Why Agent Gibbs Had a Rule for Everything on NCIS
Gibbs’ First Wife Inspired His Trademark Set of Rules
NCIS Season 6, Episode 4, “Heartland” started off like any other case, but things quickly got complicated. The team found out that one of the victims was from Stillwater, Pennsylvania, which was Gibbs’ hometown. That led to the very first appearance of Gibbs’ father, Jackson Gibbs. He and Gibbs didn’t get along at first, but by the end of the episode, they were in a good place. In fact, Tony DiNozzo felt comfortable enough to ask Jackson if he was the one that taught Gibbs all of his rules.
Jackson’s response was surprising. He said that he hadn’t taught Gibbs his rules, which left Tony to ponder their origin. However, viewers were treated to the answer. As the episode was wrapping up, Gibbs was driving along, and he had a flashback to the first time he met his wife, Shannon. They were both waiting for a train, when they struck up a conversation. Gibbs offered to sit with her on the train, and at first Shannon refused. But she quickly relented because Gibbs wasn’t a lumberjack. It was an odd statement, but it turned out that she had a rule about dating lumberjacks — and a rule about everything else. Thus, Shannon was Gibbs’ inspiration for his rules.
Gibbs’ Rules Were an NCIS Mainstay

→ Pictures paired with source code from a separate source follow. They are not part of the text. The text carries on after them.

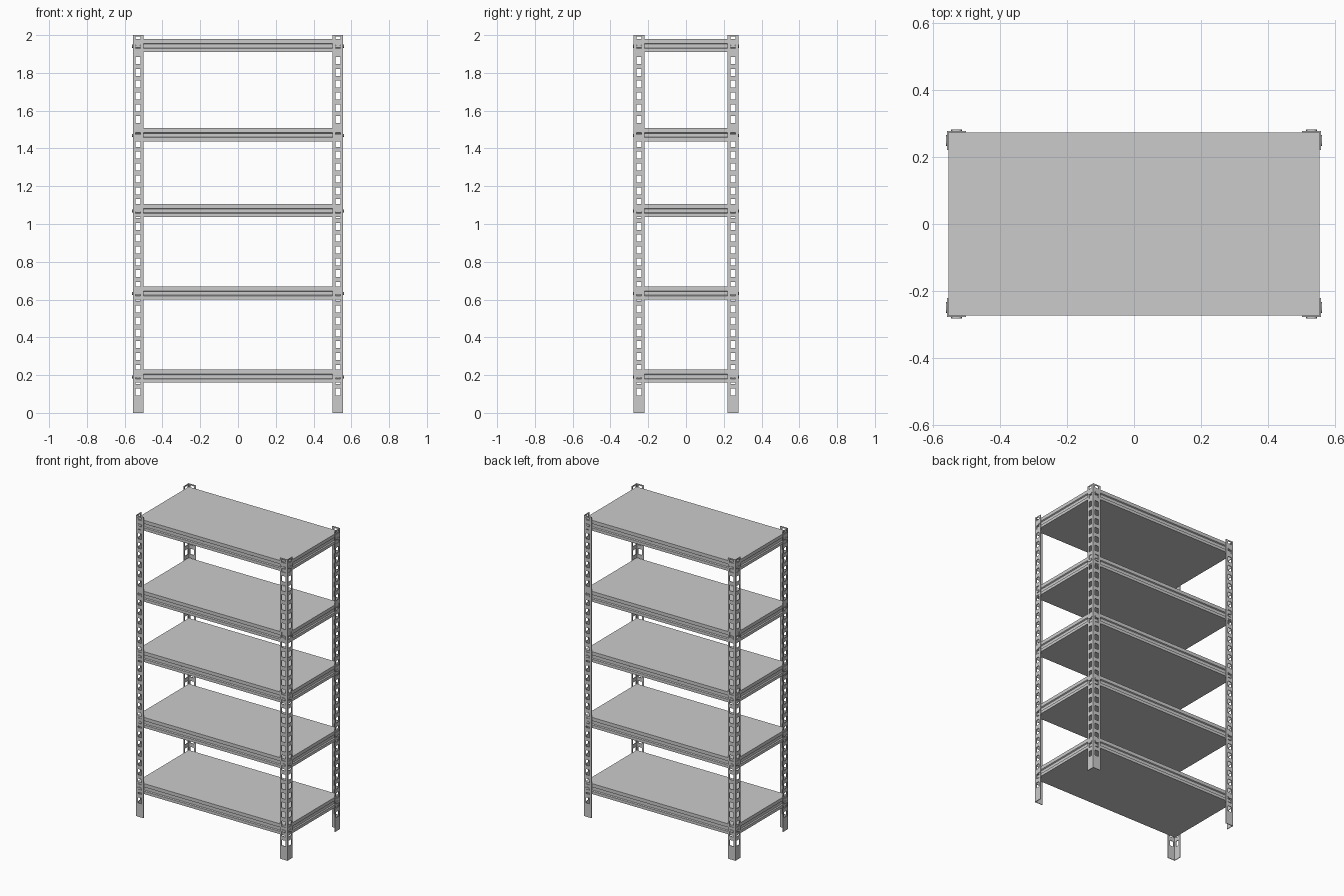
import bpy, bmesh
from mathutils import Matrix

if "Cube" in bpy.data.objects:
    bpy.data.objects.remove(bpy.data.objects["Cube"])

X, Y, H = 0.557, 0.277, 2.0        # outer half width, half depth, height
T, W = 0.004, 0.056                # post sheet thickness, flange width
SHELF_Z = [0.16, 0.60, 1.037, 1.438, 1.91]


def make_object(name, bm):
    mesh = bpy.data.meshes.new(name)
    bm.to_mesh(mesh)
    bm.free()
    obj = bpy.data.objects.new(name, mesh)
    bpy.context.collection.objects.link(obj)
    return obj


def mirror_xy(obj):
    mod = obj.modifiers.new("four_corners", 'MIRROR')
    mod.use_axis = (True, True, False)
    mod.use_clip = False
    mod.use_mirror_merge = False


# Corner posts: perforated L-shaped sheet, thickened and mirrored
def corner_posts():
    bm = bmesh.new()
    a, b = 0.014, 0.042
    path = [(X - W, -Y), (X - b, -Y), (X - a, -Y), (X, -Y),
            (X, -Y + a), (X, -Y + b), (X, -Y + W)]
    rows = [0.0]
    for k in range(31):
        c = 0.11 + 0.0627 * k
        rows += [c - 0.0185, min(c + 0.0185, 1.992)]
    rows.append(H)
    grid = [[bm.verts.new((x, y, z)) for x, y in path] for z in rows]
    for r in range(len(rows) - 1):
        for c in range(len(path) - 1):
            if r % 2 == 1 and c in (1, 4):
                continue            # slot
            bm.faces.new((grid[r][c], grid[r][c + 1],
                          grid[r + 1][c + 1], grid[r + 1][c]))
    obj = make_object("corner_posts", bm)
    solid = obj.modifiers.new("sheet", 'SOLIDIFY')
    solid.thickness = T
    solid.offset = -1
    solid.use_even_offset = True
    mirror_xy(obj)


# Shelf: board with a grooved beam rim, lofted from rectangles
def shelf(name, z0):
    profile = [(0, 0), (0, 0.019), (0.007, 0.023), (0.007, 0.042),
               (0, 0.046), (0, 0.069)]
    bm = bmesh.new()
    rings = []
    for inset, z in profile:
        x, y = X - T - inset, Y - T - inset
        rings.append([bm.verts.new((sx * x, sy * y, z0 + z))
                      for sx, sy in ((-1, -1), (1, -1), (1, 1), (-1, 1))])
    for lo, hi in zip(rings, rings[1:]):
        for i in range(4):
            j = (i + 1) % 4
            bm.faces.new((lo[i], lo[j], hi[j], hi[i]))
    bm.faces.new(rings[0][::-1])
    bm.faces.new(rings[-1])
    make_object(name, bm)


# Rivets: flattened studs on both flanges at each shelf
def rivets():
    bm = bmesh.new()
    for z0 in SHELF_Z:
        z = z0 + 0.031
        for axis in ('X', 'Y'):
            if axis == 'X':         # front flange, stud points along y
                pos, size = (X - W / 2, -Y + 0.002, z), (0.016, 0.006, 0.008)
                rot = Matrix.Rotation(1.5707963, 4, 'X')
            else:                   # side flange, stud points along x
                pos, size = (X - 0.002, -Y + W / 2, z), (0.006, 0.016, 0.008)
                rot = Matrix.Rotation(1.5707963, 4, 'Y')
            mat = Matrix.Translation(pos) @ Matrix.Diagonal((*size, 1)) @ rot
            bmesh.ops.create_cone(bm, cap_ends=True, segments=12, radius1=1,
                                  radius2=1, depth=2, matrix=mat)
    mirror_xy(make_object("beam_rivets", bm))


corner_posts()
for n, z in enumerate(SHELF_Z, 1):
    shelf(f"shelf_{n}", z)
rivets()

Gibbs’ rules were a part of NCIS from the very beginning. Season 1, Episode 1, “Yankee White” was about a threat on the president’s life. Gibbs and DiNozzo led the investigation and teamed up with Secret Service Agent Kate Todd, who had never conducted an investigation before. Thus, Gibbs shared a few of his rules with her, including Rule #1: “Never let suspects sit together.” By the end of the episode, she had resigned from her job and was poised to join Gibbs’ team.
After the premiere, NCIS continued to introduce more and more of Gibbs’ rules. They were teaching devices, but they also helped give Gibbs’ character depth. There were even a few times when Gibbs had to rethink some rules, and those were always major occasions. Rule #51, for example, said, “Sometimes you’re wrong.” Another example was Rule #10: “Never get personally involved in a case.” Gibbs actually burned that rule in Season 16. All that to say, Gibbs and his rules weren’t without fault, but they gave NCIS a sense of continuity. They also combined the series’ legal justice with Gibbs’ person version of a moral compass. That was one of the many reasons that fans have loved NCIS for so long.
NCIS airs Monday nights at 9:00 p.m. on CBS